▶ [The problem]
What is needed is an exact retyping of each entry, pictures excluded.

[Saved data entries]
-*-

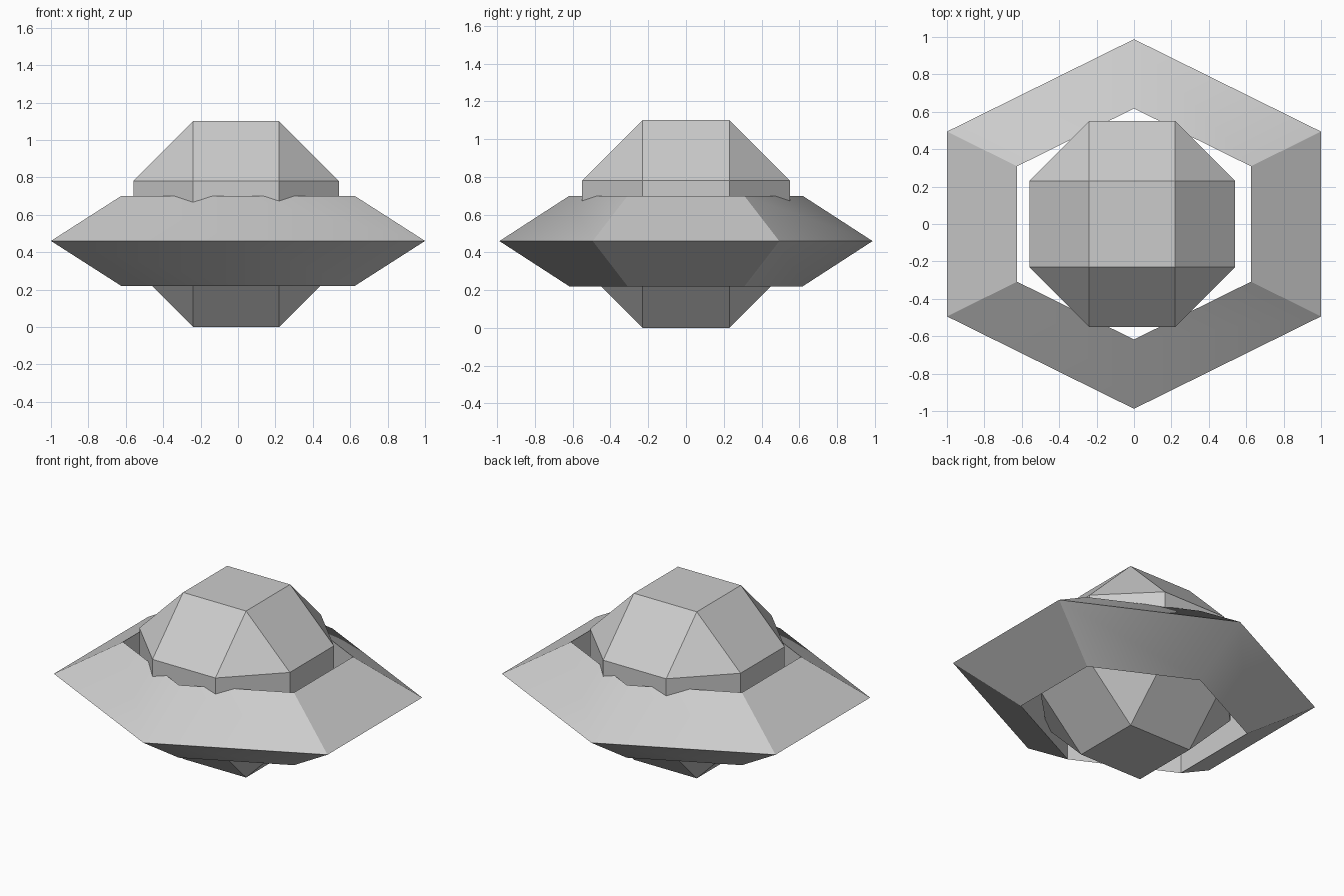
import bpy
import bmesh
from math import cos, sin, pi, radians
from itertools import product

if "Cube" in bpy.data.objects:
    bpy.data.objects.remove(bpy.data.objects["Cube"], do_unlink=True)

# One plain grey for the whole craft
grey = bpy.data.materials.new("light_grey")
grey.use_nodes = True
colour = (0.6, 0.6, 0.6, 1)
grey.diffuse_color = colour
grey.node_tree.nodes["Principled BSDF"].inputs["Base Color"].default_value = colour


def finish(bm, name):
    bmesh.ops.recalc_face_normals(bm, faces=bm.faces)
    mesh = bpy.data.meshes.new(name)
    bm.to_mesh(mesh)
    bm.free()
    mesh.materials.append(grey)
    obj = bpy.data.objects.new(name, mesh)
    bpy.context.collection.objects.link(obj)
    return obj


# Faceted core: squares joined by corner triangles
half_face, reach = 0.23, 0.55
bm = bmesh.new()
for sx, sy, sz in product((-1, 1), repeat=3):
    for axis in range(3):
        p = [half_face * s for s in (sx, sy, sz)]
        p[axis] = reach * (sx, sy, sz)[axis]
        bm.verts.new((p[0] - 0.01, p[1], p[2] + reach))
bmesh.ops.convex_hull(bm, input=bm.verts[:])
bmesh.ops.dissolve_limit(bm, angle_limit=radians(1),
                         verts=bm.verts[:], edges=bm.edges[:])
finish(bm, "core")

# Six-sided ring with a triangular section and an upright inner wall
sides = 6
profile = [(1.0, 0.46), (0.625, 0.70), (0.625, 0.22)]
stretch = 1 / cos(pi / sides)
bm = bmesh.new()
loops = []
for k in range(sides):
    a = 2 * pi * k / sides
    loops.append([bm.verts.new((r * sin(a) * stretch, r * cos(a) * 0.988, z))
                  for r, z in profile])
for k in range(sides):
    here, there = loops[k], loops[(k + 1) % sides]
    for i in range(3):
        j = (i + 1) % 3
        bm.faces.new((here[i], here[j], there[j], there[i]))
ring = finish(bm, "ring")

# Front and back corners of the ring blend softly, all others stay sharp
for obj in bpy.context.selected_objects:
    obj.select_set(False)
ring.select_set(True)
bpy.context.view_layer.objects.active = ring
bpy.ops.object.shade_smooth_by_angle(angle=radians(32.5))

-*-

▶ [Exercise result]
import bpy
import bmesh
from math import cos, sin, pi, radians
from itertools import product

if "Cube" in bpy.data.objects:
    bpy.data.objects.remove(bpy.data.objects["Cube"], do_unlink=True)

# One plain grey for the whole craft
grey = bpy.data.materials.new("light_grey")
grey.use_nodes = True
colour = (0.6, 0.6, 0.6, 1)
grey.diffuse_color = colour
grey.node_tree.nodes["Principled BSDF"].inputs["Base Color"].default_value = colour


def finish(bm, name):
    bmesh.ops.recalc_face_normals(bm, faces=bm.faces)
    mesh = bpy.data.meshes.new(name)
    bm.to_mesh(mesh)
    bm.free()
    mesh.materials.append(grey)
    obj = bpy.data.objects.new(name, mesh)
    bpy.context.collection.objects.link(obj)
    return obj


# Faceted core: squares joined by corner triangles
half_face, reach = 0.23, 0.55
bm = bmesh.new()
for sx, sy, sz in product((-1, 1), repeat=3):
    for axis in range(3):
        p = [half_face * s for s in (sx, sy, sz)]
        p[axis] = reach * (sx, sy, sz)[axis]
        bm.verts.new((p[0] - 0.01, p[1], p[2] + reach))
bmesh.ops.convex_hull(bm, input=bm.verts[:])
bmesh.ops.dissolve_limit(bm, angle_limit=radians(1),
                         verts=bm.verts[:], edges=bm.edges[:])
finish(bm, "core")

# Six-sided ring with a triangular section and an upright inner wall
sides = 6
profile = [(1.0, 0.46), (0.625, 0.70), (0.625, 0.22)]
stretch = 1 / cos(pi / sides)
bm = bmesh.new()
loops = []
for k in range(sides):
    a = 2 * pi * k / sides
    loops.append([bm.verts.new((r * sin(a) * stretch, r * cos(a) * 0.988, z))
                  for r, z in profile])
for k in range(sides):
    here, there = loops[k], loops[(k + 1) % sides]
    for i in range(3):
        j = (i + 1) % 3
        bm.faces.new((here[i], here[j], there[j], there[i]))
ring = finish(bm, "ring")

# Front and back corners of the ring blend softly, all others stay sharp
for obj in bpy.context.selected_objects:
    obj.select_set(False)
ring.select_set(True)
bpy.context.view_layer.objects.active = ring
bpy.ops.object.shade_smooth_by_angle(angle=radians(32.5))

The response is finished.